The level of seismic activity at the Soufriere Hills volcano during the night has remained almost the same as during the day time. It is still dominated by the occurrence of small, repetitive hybrid earthquakes and rockfalls. A few signals interpreted as representing possible small explosions were also recorded. The most notable event, however, was a sequence of rockfalls and small explosions which started at 03:29 this morning and continued for about 15 minutes. The ash cloud generated by this series of events was seen drifting towards the northwest. After this sequence, the number of hybrid events increased to about 1 per minute from about 1 every two to three minutes before. However, the size of the events seems to have decreased.

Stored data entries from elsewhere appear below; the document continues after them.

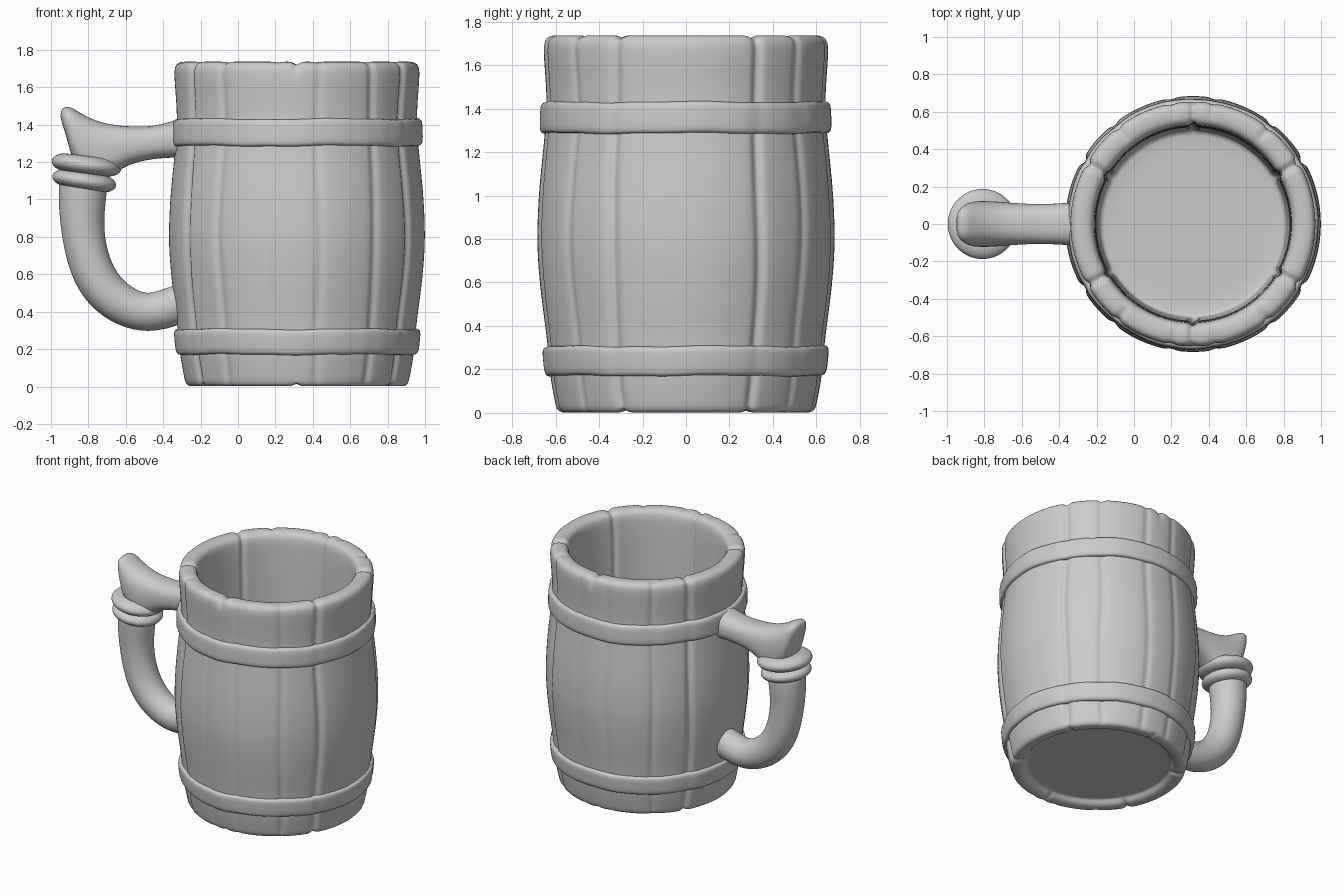
import bpy, bmesh
from math import sin, cos, pi, radians, exp, hypot
from mathutils import Vector, Matrix

if "Cube" in bpy.data.objects:
    bpy.data.objects.remove(bpy.data.objects["Cube"])

CX = 0.315          # barrel axis


def loft(name, rings, closed=False, caps=True, levels=1):
    """Skin a list of equally sized point rings into a smooth object."""
    bm = bmesh.new()
    vs = [[bm.verts.new(p) for p in ring] for ring in rings]
    n, m = len(rings[0]), len(rings)
    for i in range(m if closed else m - 1):
        a, b = vs[i], vs[(i + 1) % m]
        for j in range(n):
            k = (j + 1) % n
            bm.faces.new((a[j], a[k], b[k], b[j]))
    if caps and not closed:
        for ring in (vs[0], vs[-1]):
            c = bm.verts.new(sum((v.co for v in ring), Vector()) / n)
            for j in range(n):
                bm.faces.new((ring[j], ring[(j + 1) % n], c))
    bmesh.ops.recalc_face_normals(bm, faces=bm.faces)
    for f in bm.faces:
        f.smooth = True
    me = bpy.data.meshes.new(name)
    bm.to_mesh(me)
    bm.free()
    ob = bpy.data.objects.new(name, me)
    bpy.context.collection.objects.link(ob)
    if levels:
        mod = ob.modifiers.new("smooth", 'SUBSURF')
        mod.levels = mod.render_levels = levels
    return ob


# Stave seams: (angle in degrees, depth)
OUTER = []
for a, d in ((30, .022), (52, .014), (80, .009)):
    OUTER += [(a, d), (180 - a, d), (180 + a, d), (360 - a, d)]
INNER = [(30 + 60 * k, .02) for k in range(6)]


def seam(ang, z, seams):
    """Depth of the stave groove at an angle, wavering a little with height."""
    total = 0
    for a, d in seams:
        diff = (ang - a - 0.5 * sin(6 * z + a) + 180) % 360 - 180
        total += d * exp(-(diff / 1.7) ** 2)
    return total


# Barrel: one continuous wall from the recessed base to the inner floor
profile = [(.02, .04), (.46, .04), (.485, .04), (.495, .03), (.51, .01), (.535, .002),
           (.575, .001), (.594, .012), (.603, .05), (.612, .1), (.624, .16), (.634, .28),
           (.642, .36), (.656, .46), (.671, .58), (.681, .7), (.685, .8), (.682, .92),
           (.673, 1.06), (.66, 1.18), (.65, 1.28), (.643, 1.36), (.641, 1.44),
           (.645, 1.52), (.651, 1.6), (.656, 1.67), (.653, 1.71), (.636, 1.733),
           (.60, 1.738), (.565, 1.735), (.54, 1.722), (.527, 1.69), (.523, 1.6),
           (.518, 1.4), (.515, 1.0), (.51, .6), (.505, .3), (.502, .15), (.495, .125),
           (.47, .12), (.02, .12)]
N = 240
rings = []
for r, z in profile:
    ring = []
    for j in range(N):
        ang = 360 * j / N
        rr, zz = r, z
        if r > .5:
            d = seam(ang, z, OUTER if r > .585 else INNER)
            if z > 1.7:
                d = max(d, seam(ang, z, INNER))
            # push the groove towards the middle of the wall
            dr, dz = .583 - r, min(max(z, .04), 1.68) - z
            l = hypot(dr, dz) or 1
            rr, zz = r + d * dr / l, z + d * dz / l
        t = radians(ang)
        ring.append((CX + rr * cos(t), rr * sin(t), zz))
    rings.append(ring)
loft("barrel", rings)


# Hoops: rounded straps with slight hammered unevenness
def hoop(name, z0, z1, r0, r1):
    def pt(u, v):
        return (r0 + (r1 - r0) * v + u, z0 + (z1 - z0) * v)
    prof = [pt(-.06, .0), pt(-.018, .0), pt(-.005, .06), pt(0, .2), pt(0, .5),
            pt(0, .8), pt(-.005, .94), pt(-.018, 1.0), pt(-.06, 1.0)]
    out = []
    for r, z in prof:
        out.append([])
        for j in range(120):
            t = 2 * pi * j / 120
            rr = r + .002 * sin(7 * t + 1) + .001 * sin(19 * t) - .3 * seam(j * 3, 0, OUTER)
            out[-1].append((CX + rr * cos(t), rr * sin(t),
                            z + .003 * sin(5 * t + z) + .0015 * sin(13 * t)))
    loft(name, out, closed=True)


hoop("lower_hoop", .17, .308, .648, .662)
hoop("upper_hoop", 1.285, 1.432, .673, .668)

# Lower handle: curved horn, (x, z, radius) along its centre line
horn = [(-.22, .47, .105), (-.33, .435, .105), (-.43, .4, .105), (-.53, .395, .106),
        (-.66, .455, .113), (-.765, .57, .116), (-.82, .74, .113), (-.836, .9, .119),
        (-.832, 1.02, .13), (-.825, 1.14, .13)]
rings = []
for i, (x, z, r) in enumerate(horn):
    a, b = horn[max(i - 1, 0)], horn[min(i + 1, len(horn) - 1)]
    dx, dz = b[0] - a[0], b[1] - a[1]
    l = hypot(dx, dz)
    rings.append([(x - dz / l * r * cos(t), r * sin(t), z + dx / l * r * cos(t))
                  for t in (2 * pi * j / 24 for j in range(24))])
loft("handle_grip", rings, levels=2)

# Upper arm with thumb rest: top x, top z, bottom x, bottom z, half width
arm = [(-.24, 1.44, -.24, 1.22, .118), (-.34, 1.425, -.34, 1.225, .115),
       (-.44, 1.392, -.44, 1.218, .108), (-.54, 1.39, -.53, 1.203, .107),
       (-.65, 1.395, -.62, 1.17, .112), (-.74, 1.415, -.7, 1.1, .12),
       (-.81, 1.445, -.8, 1.1, .125), (-.86, 1.475, -.885, 1.2, .12),
       (-.895, 1.495, -.91, 1.31, .105), (-.925, 1.497, -.935, 1.39, .085),
       (-.945, 1.48, -.95, 1.44, .05)]
rings = []
for tx, tz, bx, bz, w in arm:
    ring = []
    for j in range(24):
        t = 2 * pi * j / 24
        c, s = cos(t), sin(t)
        c = abs(c) ** .8 * (1 if c > 0 else -1)
        s = abs(s) ** .8 * (1 if s > 0 else -1)
        ring.append(((tx + bx) / 2 + (tx - bx) / 2 * c, w * s,
                     (tz + bz) / 2 + (tz - bz) / 2 * c))
    rings.append(ring)
loft("handle_thumb_rest", rings, levels=2)


# Collar: two tilted, rounded rings where the arm meets the grip
def collar(name, x, z, outer, half, tilt):
    rot = Matrix.Rotation(radians(tilt), 3, 'Y')
    inner = outer - .085
    prof = [(0, -half * .7)] + [(inner + .085 * cos(a), half * sin(a))
            for a in (-pi / 2 + pi * k / 8 for k in range(9))] + [(0, half * .7)]
    prof[0] = (.02, -half * .7)
    prof[-1] = (.02, half * .7)
    loft(name, [[rot @ Vector((r * cos(t), r * sin(t), h)) + Vector((x, 0, z))
                 for t in (2 * pi * j / 40 for j in range(40))] for r, h in prof])


collar("collar_upper", -.81, 1.185, .19, .05, 7)
collar("collar_lower", -.822, 1.1, .175, .048, 9)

Visibility during the very early morning from both the Observatory and Bramble Airport was generally poor because of low cloud cover. However, brief glimpses from the airport indicated continuous vigorous steam emission from the central part of the dome and a few rockfalls in the northwestern sector.
In spite of the slightly reduced level of activity at the Soufriere Hills volcano during the past several days, scientists at the MVO still view the situation with grave concern. The MVO continues to urge that visits to the evacuated zone be kept to a minimum. The Tar River, Long Ground and Whites areas are extremely dangerous, and should not be entered under any circumstances.